- [ACTIVITY]
The required output consists solely of the lines from the line containing "a = math.radians(90 + 60 * i)" through the end of the records, copied exactly.

********************

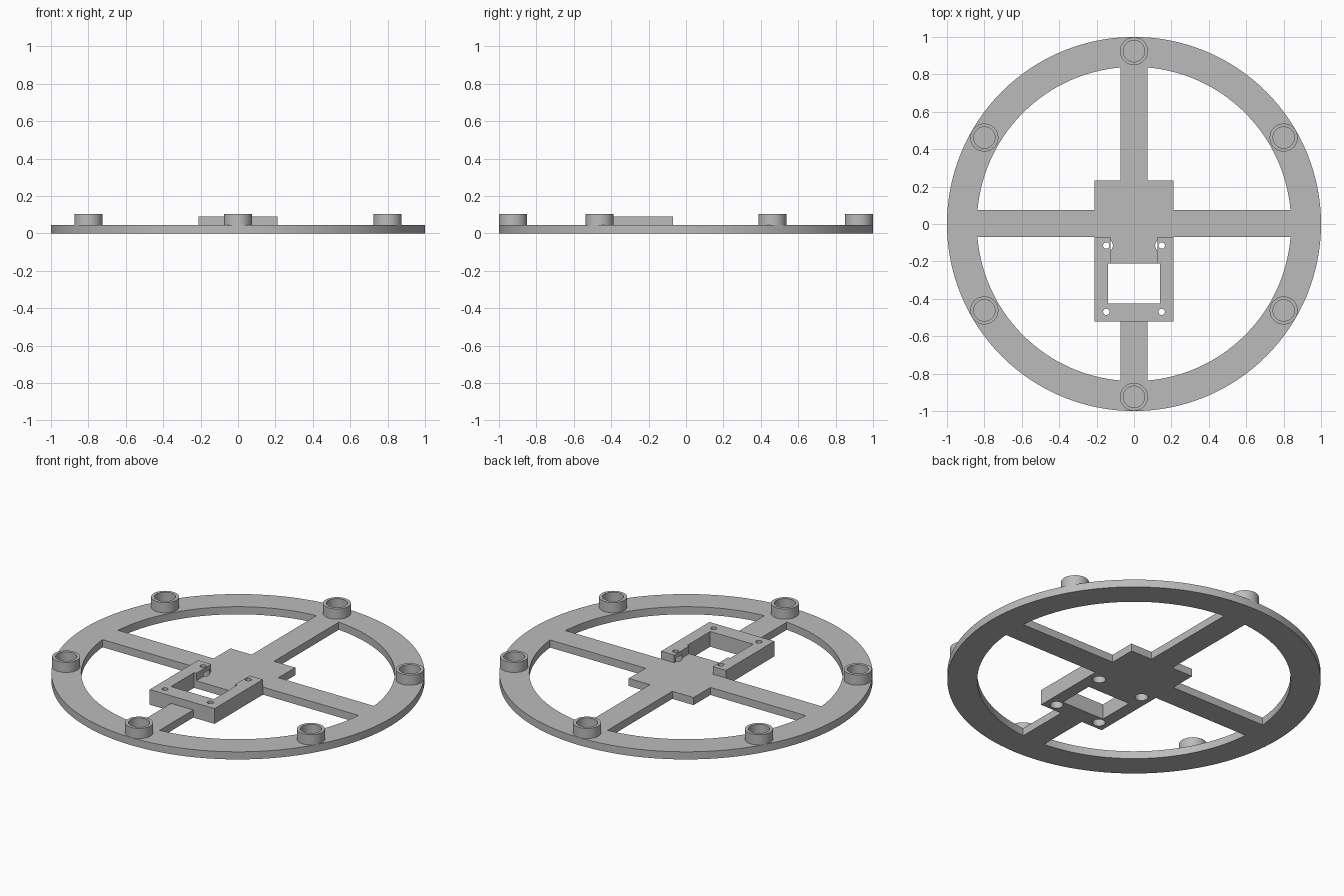
import bpy
import math

cube = bpy.data.objects.get("Cube")
if cube:
    bpy.data.objects.remove(cube, do_unlink=True)

grey = bpy.data.materials.new("plain grey")
grey.use_nodes = True
grey.diffuse_color = (0.5, 0.5, 0.5, 1)
grey.node_tree.nodes["Principled BSDF"].inputs["Base Color"].default_value = (0.5, 0.5, 0.5, 1)

PLATE = 0.045    # plate thickness
TALL = 0.09      # raised frame height
CUP_TOP = 0.105  # top of the rim cups
BELOW, ABOVE = -0.1, 0.2  # reach of through cuts


def box(name, x0, x1, y0, y1, z0, z1):
    bpy.ops.mesh.primitive_cube_add(size=1, location=((x0 + x1) / 2, (y0 + y1) / 2, (z0 + z1) / 2))
    ob = bpy.context.object
    ob.name = name
    ob.scale = (x1 - x0, y1 - y0, z1 - z0)
    bpy.ops.object.transform_apply(location=True, rotation=True, scale=True)
    ob.data.materials.append(grey)
    return ob


def cylinder(name, x, y, radius, z0, z1, sides=48):
    bpy.ops.mesh.primitive_cylinder_add(vertices=sides, radius=radius, depth=z1 - z0,
                                        location=(x, y, (z0 + z1) / 2))
    ob = bpy.context.object
    ob.name = name
    bpy.ops.object.transform_apply(location=True, rotation=True, scale=True)
    ob.data.materials.append(grey)
    return ob


def combine(target, other, operation):
    mod = target.modifiers.new(operation, 'BOOLEAN')
    mod.operation = operation
    mod.solver = 'EXACT'
    mod.object = other
    bpy.context.view_layer.objects.active = target
    bpy.ops.object.modifier_apply(modifier=mod.name)
    bpy.data.objects.remove(other, do_unlink=True)


def smooth(ob):
    bpy.ops.object.select_all(action='DESELECT')
    ob.select_set(True)
    bpy.context.view_layer.objects.active = ob
    bpy.ops.object.shade_smooth_by_angle(angle=math.radians(30))


# Rim
wheel = cylinder("wheel_frame", 0, 0, 1, 0, PLATE, 128)
combine(wheel, cylinder("rim_opening", 0, 0, 0.84, BELOW, ABOVE, 128), 'DIFFERENCE')

# Crossed spokes and centre plate
cross = box("spoke_x", -0.9, 0.9, -0.07, 0.075, 0, PLATE)
combine(cross, box("spoke_y", -0.073, 0.073, -0.9, 0.9, 0, PLATE), 'UNION')
combine(cross, box("centre_plate", -0.212, 0.212, -0.2, 0.232, 0, PLATE), 'UNION')
combine(wheel, cross, 'UNION')

# Raised bracket: open towards the centre plate
combine(wheel, box("bracket", -0.212, 0.212, -0.522, -0.07, 0, TALL), 'UNION')
combine(wheel, box("bracket_recess", -0.126, 0.126, -0.3, 0.0, PLATE, ABOVE), 'DIFFERENCE')
combine(wheel, box("bracket_window", -0.14, 0.14, -0.426, -0.21, BELOW, ABOVE), 'DIFFERENCE')

# Screw holes, counterbored from below
for x in (-0.148, 0.148):
    for y in (-0.115, -0.47):
        combine(wheel, cylinder("screw_hole", x, y, 0.017, BELOW, ABOVE, 32), 'DIFFERENCE')
        combine(wheel, cylinder("counterbore", x, y, 0.035, BELOW, 0.065, 32), 'DIFFERENCE')
smooth(wheel)

# Six cups spaced around the rim
for i in range(6):
    a = math.radians(90 + 60 * i)
    x, y = 0.924 * math.cos(a), 0.924 * math.sin(a)
    cup = cylinder(f"rim_cup_{i + 1}", x, y, 0.075, PLATE, CUP_TOP)
    combine(cup, cylinder("cup_bore", x, y, 0.057, BELOW, ABOVE), 'DIFFERENCE')
    smooth(cup)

********************

- [WRITTEN SOLUTION]
    a = math.radians(90 + 60 * i)
    x, y = 0.924 * math.cos(a), 0.924 * math.sin(a)
    cup = cylinder(f"rim_cup_{i + 1}", x, y, 0.075, PLATE, CUP_TOP)
    combine(cup, cylinder("cup_bore", x, y, 0.057, BELOW, ABOVE), 'DIFFERENCE')
    smooth(cup)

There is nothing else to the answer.